The word collaboration is hackneyed in AV — but, I feel we need keep using it as it does, in fact, define a trend in business. People want to connect, share and work in groups — whether they are in-person or working via the Internet. Many would argue that Barco started all this, in AV at least, with their wireless collaboration system ClickShare, but, truth be told, it has been around in AV forever — thanks to Extron, Crestron, Kramer, AMX, FSR and the like. They’ve been building systems that allow people to connect in meetings for years.
And, then came video connectivity via videoconferencing. It took FOREVER to catch on in our industry, but that’s thanks to network-based VTC’s like this from Cisco, Polycom and even Skype, connectivity outside the room became a reality.
But, these two systems — the room connectivity and the video connectivity – were separate; and, maybe only connected via a control system. But, bot truly integrated.
Sure, movements in Unified Communications (UC) have helped connect them but, in reality, these are mostly desperate systems as well.
Like most of you, I first saw the Prysm Visual Workplace when they were literally marketing their Laser Phosphor Display (LPD) tile walls. I was impressed with the colorimetry of the system, but, more impressive, was the software that was behind it – and that wasn’t what they were pushing at the time. I think they accidentally stumbled upon something color than cool with their software platform.
Oh, and, before I go on, NO Prysm is not paying me to write this.
Prysm eventually realized what they had in their Visual Workplace and recently started marketing it as a stand-alone product — it’s a software platform and it can run on anything. In fact, at ISE, they had it running on their own LPD wall but also had it on an Avocor collaboration board too. That’s a good idea and, in my opinion, they should run with hat and sell it too — but, I digress.
The Prysm Visual Workplace combines all of your content, applications and communication tools together into a single “digital canvas.” A digital canvas? I’ve been preaching the gospel of this digital canvas concept for years — I think this is the future of AV. Not 1920×1080 or 3840×2160 images — but digital canvases that are infinite in size but you display whatever parts of it you want to — when you want to. I’ll write more about this in the future, but, for now, there are only a few companies in the entire AV universe who get this concept — one of them is Prysm! The others? Well, kudos to Mersive and Nueva.

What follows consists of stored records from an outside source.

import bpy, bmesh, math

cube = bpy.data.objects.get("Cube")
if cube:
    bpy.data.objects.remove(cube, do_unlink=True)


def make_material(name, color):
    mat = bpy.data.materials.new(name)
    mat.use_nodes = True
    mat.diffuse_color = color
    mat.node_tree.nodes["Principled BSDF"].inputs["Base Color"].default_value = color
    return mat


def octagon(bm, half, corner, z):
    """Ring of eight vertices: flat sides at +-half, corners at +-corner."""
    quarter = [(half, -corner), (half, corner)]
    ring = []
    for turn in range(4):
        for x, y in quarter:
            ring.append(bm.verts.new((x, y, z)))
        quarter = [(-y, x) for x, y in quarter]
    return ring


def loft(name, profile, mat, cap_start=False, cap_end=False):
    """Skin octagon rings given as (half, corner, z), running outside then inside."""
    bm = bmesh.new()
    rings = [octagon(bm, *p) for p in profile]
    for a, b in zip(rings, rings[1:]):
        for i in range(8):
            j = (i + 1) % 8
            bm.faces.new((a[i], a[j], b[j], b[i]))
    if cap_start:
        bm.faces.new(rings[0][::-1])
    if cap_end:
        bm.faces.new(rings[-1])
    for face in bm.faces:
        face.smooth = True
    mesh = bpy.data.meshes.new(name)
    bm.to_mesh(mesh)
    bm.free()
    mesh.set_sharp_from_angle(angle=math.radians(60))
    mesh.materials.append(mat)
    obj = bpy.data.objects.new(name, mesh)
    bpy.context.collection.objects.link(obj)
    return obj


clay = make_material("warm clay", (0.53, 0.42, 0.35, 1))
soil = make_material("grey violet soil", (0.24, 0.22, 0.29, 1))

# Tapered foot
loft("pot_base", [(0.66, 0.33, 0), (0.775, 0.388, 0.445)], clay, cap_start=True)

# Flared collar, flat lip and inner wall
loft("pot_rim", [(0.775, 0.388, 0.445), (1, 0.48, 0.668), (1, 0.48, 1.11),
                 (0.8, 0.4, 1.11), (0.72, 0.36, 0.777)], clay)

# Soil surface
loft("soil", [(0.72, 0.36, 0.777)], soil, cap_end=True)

Back to Prysm. It all starts with their Application Suite — it allows for ANYONE to connect (yes, even iOS, Windows, Mac, Android, Chrome, Google, and on and on and on users) then collaborate with ANY software tool they are using on ANY display (big, small or even smartphone-sized) and meet, virtually. Each connected user sees whatever part of the digital canvas hear she wants to see or can see it all — just has if they were in a Prysm room — or any room filled with displays as, remember I said this earlier, the Prysm Visual Workplace works on any display technology — not just their own.
Still don’t get it? Well, that’s because you likely have a hard time selling software — more on that in a moment, but, in the meantime, watch these two videos that explain it all:

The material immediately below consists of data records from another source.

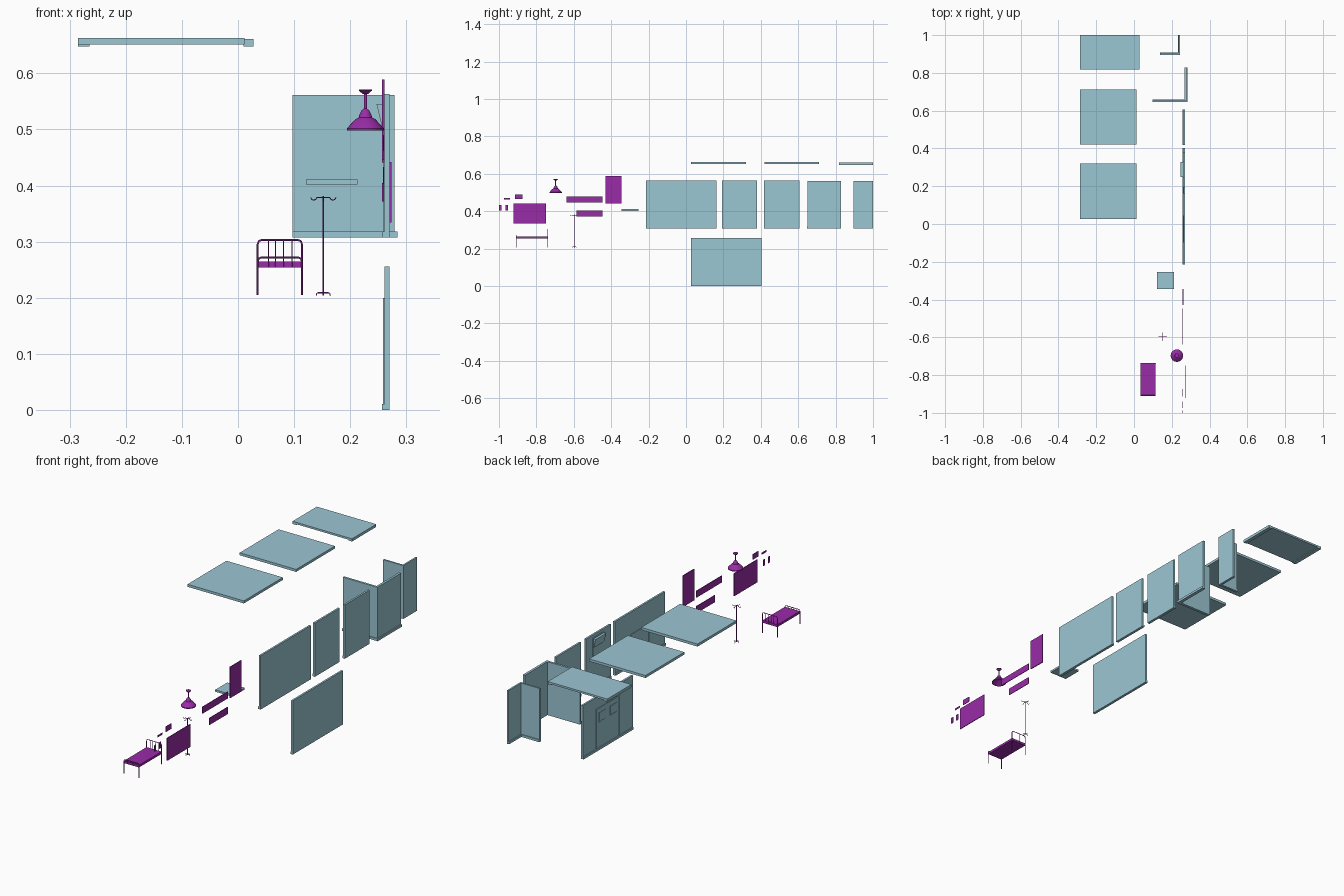
import bpy, bmesh, math
from mathutils import Vector

if "Cube" in bpy.data.objects:
    bpy.data.objects.remove(bpy.data.objects["Cube"])

def material(name, col):
    m = bpy.data.materials.new(name)
    m.diffuse_color = col
    m.use_nodes = True
    m.node_tree.nodes["Principled BSDF"].inputs["Base Color"].default_value = m.diffuse_color
    return m

BLUE = material("pale_blue", (0.33, 0.57, 0.65, 1))
PURPLE = material("purple", (0.32, 0.025, 0.39, 1))

def finish(name, bm, mat):
    bmesh.ops.recalc_face_normals(bm, faces=bm.faces)
    me = bpy.data.meshes.new(name)
    bm.to_mesh(me)
    bm.free()
    me.materials.append(mat)
    ob = bpy.data.objects.new(name, me)
    bpy.context.collection.objects.link(ob)
    return ob

def add_box(bm, x0, x1, y0, y1, z0, z1):
    vs = bmesh.ops.create_cube(bm, size=1)["verts"]
    for v in vs:
        v.co = ((x0 + x1) / 2 + v.co.x * (x1 - x0),
                (y0 + y1) / 2 + v.co.y * (y1 - y0),
                (z0 + z1) / 2 + v.co.z * (z1 - z0))

def boxes(name, mat, *bs):
    bm = bmesh.new()
    for b in bs:
        add_box(bm, *b)
    return finish(name, bm, mat)

def extrude_y(name, mat, pts, y0, y1):
    bm = bmesh.new()
    f = bm.faces.new([bm.verts.new((x, y0, z)) for x, z in pts])
    r = bmesh.ops.extrude_face_region(bm, geom=[f])
    for v in r["geom"]:
        if isinstance(v, bmesh.types.BMVert):
            v.co.y = y1
    return finish(name, bm, mat)

def tubes(name, mat, paths, r):
    cu = bpy.data.curves.new(name, 'CURVE')
    cu.dimensions = '3D'
    cu.bevel_depth = r
    cu.bevel_resolution = 1
    cu.use_fill_caps = True
    for p in paths:
        s = cu.splines.new('POLY')
        s.points.add(len(p) - 1)
        for q, c in zip(s.points, p):
            q.co = (*c, 1)
    cu.materials.append(mat)
    ob = bpy.data.objects.new(name, cu)
    bpy.context.collection.objects.link(ob)
    return ob

def frame(x0, x1, y0, y1, z0, z1, w):
    return [(x0, x1, y0, y0 + w, z0, z1), (x0, x1, y1 - w, y1, z0, z1),
            (x0, x1, y0 + w, y1 - w, z1 - w, z1)]

# straight walls with a skirting on the room side
XI, XO = 0.261, 0.270
def wall(name, y0, y1, z0):
    return boxes(name, BLUE, (XI, XO, y0, y1, z0, z0 + 0.256),
                 (0.257, XI, y0, y1, z0, z0 + 0.011))

Z = 0.307
wall("long_wall", -0.215, 0.163, Z)
wall("window_wall", 0.193, 0.380, Z)
wall("plain_wall", 0.418, 0.606, Z)
wall("double_door_wall", 0.027, 0.403, 0.0)

# single door casing
boxes("single_door_casing", BLUE, *frame(0.2585, XI, -0.098, 0.046, Z, Z + 0.150, 0.007))

# double doors with small windows
boxes("double_door_casing", BLUE, *frame(0.2585, XI, 0.125, 0.305, 0, 0.200, 0.007),
      (0.260, XI, 0.214, 0.216, 0, 0.193))
for i, yc in enumerate((0.173, 0.257)):
    boxes(f"door_window_{i}", BLUE, *frame(0.2595, XI, yc - 0.025, yc + 0.025, 0.13, 0.175, 0.003),
          (0.2595, XI, yc - 0.022, yc + 0.022, 0.13, 0.133))

# wall window with tilted pane
extrude_y("tilted_pane", BLUE, [(0.247, 0.545), (0.261, 0.545), (0.261, 0.500), (0.257, 0.503)], 0.249, 0.328)
boxes("window_casing", BLUE, *frame(0.2585, XI, 0.245, 0.332, 0.45, 0.549, 0.005),
      (0.2585, XI, 0.25, 0.327, 0.45, 0.455))

# corner walls: outward corner, then inward corner
boxes("outer_corner_wall", BLUE, (0.097, 0.279, 0.650, 0.660, Z, 0.561),
      (0.268, 0.279, 0.660, 0.828, Z, 0.561),
      (0.097, 0.284, 0.646, 0.650, Z, Z + 0.011), (0.279, 0.284, 0.650, 0.828, Z, Z + 0.011))
boxes("inner_corner_wall", BLUE, (0.138, 0.244, 0.896, 0.904, Z, 0.561),
      (0.236, 0.244, 0.904, 1.0, Z, 0.561),
      (0.138, 0.236, 0.904, 0.908, Z, Z + 0.011), (0.232, 0.236, 0.908, 1.0, Z, Z + 0.011))

# ceiling tiles and small tile
boxes("ceiling_tile_a", BLUE, (-0.285, 0.012, 0.027, 0.320, 0.651, 0.663))
boxes("ceiling_tile_b", BLUE, (-0.285, 0.012, 0.420, 0.712, 0.651, 0.663))
boxes("corridor_ceiling", BLUE, (-0.285, 0.028, 0.818, 1.0, 0.652, 0.661),
      (-0.285, -0.265, 0.818, 1.0, 0.648, 0.652), (0.010, 0.028, 0.818, 1.0, 0.648, 0.652))
boxes("small_tile", BLUE, (0.121, 0.213, -0.345, -0.254, 0.402, 0.411))

# wall mounted panels, strips and signs
panels = {"tall_panel": (0.2565, 0.261, -0.430, -0.345, 0.441, 0.589),
          "long_strip": (0.257, 0.260, -0.638, -0.447, 0.446, 0.478),
          "short_strip": (0.257, 0.260, -0.586, -0.447, 0.372, 0.405),
          "wide_board": (0.270, 0.2735, -0.922, -0.749, 0.334, 0.442),
          "sign": (0.258, 0.260, -0.914, -0.873, 0.464, 0.490),
          "small_sign": (0.258, 0.260, -0.974, -0.940, 0.462, 0.471),
          "switch_a": (0.258, 0.260, -1.0, -0.987, 0.403, 0.433),
          "switch_b": (0.258, 0.260, -0.964, -0.951, 0.403, 0.433)}
for n, b in panels.items():
    boxes(n, PURPLE, b)

# pendant lamp
prof = [(0, .571), (.0115, .571), (.0115, .569), (.0045, .563), (.0028, .563), (.0028, .537),
        (.007, .534), (.0105, .527), (.012, .521), (.018, .518), (.033, .502), (.033, .498),
        (.030, .499), (.014, .515), (0, .518)]
bm = bmesh.new()
vs = [bm.verts.new((r, 0, z)) for r, z in prof]
es = [bm.edges.new(p) for p in zip(vs, vs[1:])]
bmesh.ops.spin(bm, geom=vs + es, cent=(0, 0, 0), axis=(0, 0, 1), angle=math.tau, steps=24)
bmesh.ops.remove_doubles(bm, verts=bm.verts, dist=1e-5)
lamp = finish("pendant_lamp", bm, PURPLE)
lamp.location = (0.227, -0.697, 0)
bpy.context.view_layer.objects.active = lamp
lamp.select_set(True)
bpy.ops.object.shade_smooth_by_angle(angle=math.radians(35))

# drip stand: pole, four hooks, four feet
c = Vector((0.152, -0.597, 0))
tubes("stand_pole", PURPLE, [[c + Vector((0, 0, .206)), c + Vector((0, 0, .381))]], 0.0013)
hook = [(0, .379), (.011, .379), (.014, .375), (.018, .374), (.021, .376), (.0225, .379)]
foot = [(0, .209), (.009, .209), (.0115, .208), (.0125, .204)]
arms = []
for k in range(4):
    d = Vector((math.cos(k * math.pi / 2), math.sin(k * math.pi / 2), 0))
    for p in (hook, foot):
        arms.append([c + d * r + Vector((0, 0, z)) for r, z in p])
tubes("stand_hooks_and_feet", PURPLE, arms, 0.0011)

# hospital bed: mattress, two rounded end frames with bars
boxes("mattress", PURPLE, (0.035, 0.114, -0.908, -0.738, 0.254, 0.265))
def hoop(y, top):
    return [(0.035, y, .205), (0.035, y, top - .008), (0.037, y, top - .002), (0.042, y, top),
            (0.107, y, top), (0.112, y, top - .002), (0.114, y, top - .008), (0.114, y, .205)]
tubes("bed_end_frames", PURPLE, [hoop(-0.738, 0.303), hoop(-0.908, 0.272)], 0.0017)
bars = [[(x, y, .255), (x, y, top)] for y, top in ((-0.738, .303), (-0.908, .272))
        for x in (.054, .067, .081, .096)]
tubes("bed_bars", PURPLE, bars, 0.0009)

So, now you get it?
Here’s the kicker — you’d be selling software. That has never been done in AV — not universally. We, as an industry, have a tough time selling software. Ironically, your customers buy software all the time and they understand that sales process — and, since Prysm’s is SaaS-based, it really should be a no-brainer. But, truth is, most of the time, you probably don’t even mention it — unless it’s bundled in with the hardware (like the Interactive Whiteboard or Collaboration Board market is — that’s just software on a touchscreen, by the way). But, since it’s packaged together with hardware, we sell the heck out of it — Wainhouse says we will sell $1.4 Billion worth of it in 2018, in fact.
Prysm gets that though — they are selling their software suite bundled with the hardware — so you can buy (or sell) it other as a stand-alone suite of software or bundled with a Prysm Display.

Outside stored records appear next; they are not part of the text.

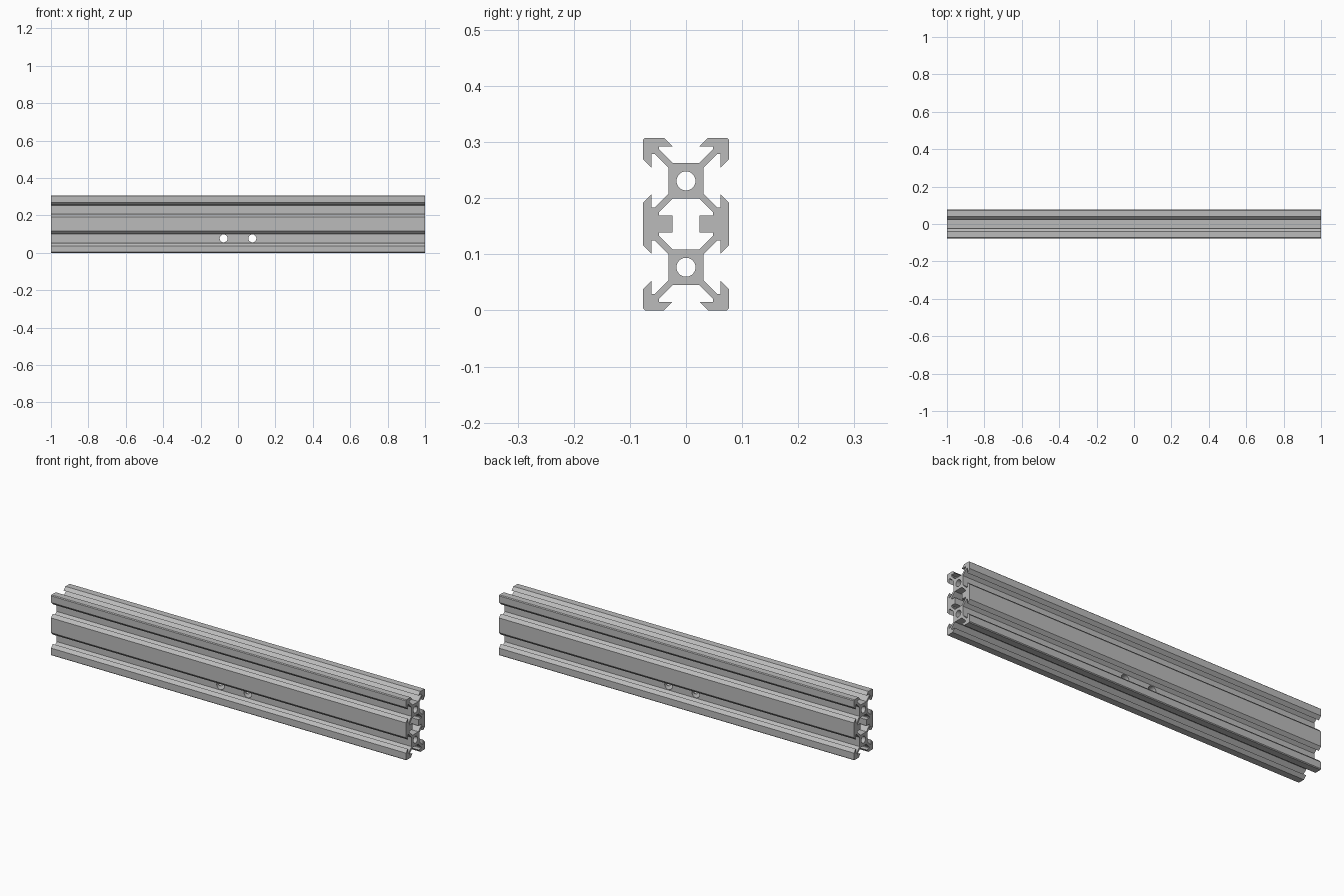
import bpy, bmesh, math
from mathutils import Matrix

cube = bpy.data.objects.get("Cube")
if cube:
    bpy.data.objects.remove(cube, do_unlink=True)

U = 2 / 260          # one profile unit
MID = 20 * U         # height of the section's middle

aluminium = bpy.data.materials.new("aluminium grey")
aluminium.use_nodes = True
GREY = (0.5, 0.5, 0.5, 1)
aluminium.diffuse_color = GREY
aluminium.node_tree.nodes["Principled BSDF"].inputs["Base Color"].default_value = GREY


def four_way(quarter):
    """Mirror a quarter outline, listed from top to side, into a closed loop."""
    right = quarter + [(y, -z) for y, z in reversed(quarter)]
    return right + [(-y, z) for y, z in reversed(right)]


def circle(cz, r, n=40):
    return [(r * math.cos(2 * math.pi * i / n), cz + r * math.sin(2 * math.pi * i / n))
            for i in range(n)]


# Quarter of the outer outline: top slot, corner arm, side slot, middle wall
outer = four_way([
    (3.04, 14.1), (6.2, 17.26), (6.2, 18), (3.1, 18), (5.1, 20), (9.5, 20),
    (10, 19.5), (10, 15.1), (8, 13.1), (8, 16.2), (7.26, 16.2), (4.1, 13.04),
    (4.1, 6.96), (7.26, 3.8), (8, 3.8), (8, 6.9), (10, 4.9)])
# Quarter of the hollow between the two cores
cavity = four_way([(3.04, 5.9), (6.2, 2.74), (6.2, 2), (3.1, 2)])
bores = [circle(10, 2.2), circle(-10, 2.2)]

# Fill the section and extrude it along the length
bm = bmesh.new()
for loop in [outer, cavity] + bores:
    verts = [bm.verts.new((-1, y * U, MID + z * U)) for y, z in loop]
    for a, b in zip(verts, verts[1:] + verts[:1]):
        bm.edges.new((a, b))
bmesh.ops.triangle_fill(bm, use_beauty=True, use_dissolve=False, edges=bm.edges[:])
ext = bmesh.ops.extrude_face_region(bm, geom=bm.faces[:], use_keep_orig=True)
moved = [v for v in ext["geom"] if isinstance(v, bmesh.types.BMVert)]
bmesh.ops.translate(bm, verts=moved, vec=(2, 0, 0))
bmesh.ops.recalc_face_normals(bm, faces=bm.faces[:])
mesh = bpy.data.meshes.new("slotted_rail")
bm.to_mesh(mesh)
bm.free()
mesh.materials.append(aluminium)
rail = bpy.data.objects.new("slotted_rail", mesh)
bpy.context.collection.objects.link(rail)

# Two cross holes through the lower core
bm = bmesh.new()
for x in (-10 * U, 10 * U):
    place = Matrix.Translation((x, 0, 10 * U)) @ Matrix.Rotation(math.pi / 2, 4, "X")
    bmesh.ops.create_cone(bm, cap_ends=True, segments=32, radius1=2.75 * U,
                          radius2=2.75 * U, depth=0.2, matrix=place)
cut_mesh = bpy.data.meshes.new("cross_hole_cutter")
bm.to_mesh(cut_mesh)
bm.free()
cut_mesh.materials.append(aluminium)
cutter = bpy.data.objects.new("cross_hole_cutter", cut_mesh)
bpy.context.collection.objects.link(cutter)
cutter.hide_render = True

bpy.ops.object.select_all(action="DESELECT")
rail.select_set(True)
bpy.context.view_layer.objects.active = rail
drill = rail.modifiers.new("cross_holes", "BOOLEAN")
drill.operation = "DIFFERENCE"
drill.solver = "EXACT"
drill.object = cutter
bpy.ops.object.modifier_apply(modifier=drill.name)
bpy.data.objects.remove(cutter, do_unlink=True)

bpy.ops.object.shade_smooth_by_angle(angle=math.radians(25))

I knew I would eventually write this story following my demo of the suite at ISE earlier this year. As I mentioned earlier, Prysm had it bundled and working on a few different third-party hardware products, in addition to their own. A giant light-bulb went off in my head and I immediately realized this is the ultimate, so far, digital canvas and collaboration space. And, if you watched that video, above, you should “get it” too. This is amazing stuff.
So, I called Prysm and asked what their plans were with this stuff and where did they see this market going. Here’s a podcast I did earlier this week with Psysm CMO Paige O’Neill where she explains their concept — it sounds very familiar to me.
But, can you sell software?
I sure hope so. She describes all this as the Prysm Digital Workplace (instead of using the term collaboration) for all the same confusing reasons described in the beginning of this piece. I think that’s good descriptor. But, no matter what it’s called, or how you sell it, it’s, currently, the best complete collaboration system on the market — it’s collaboration on steroids.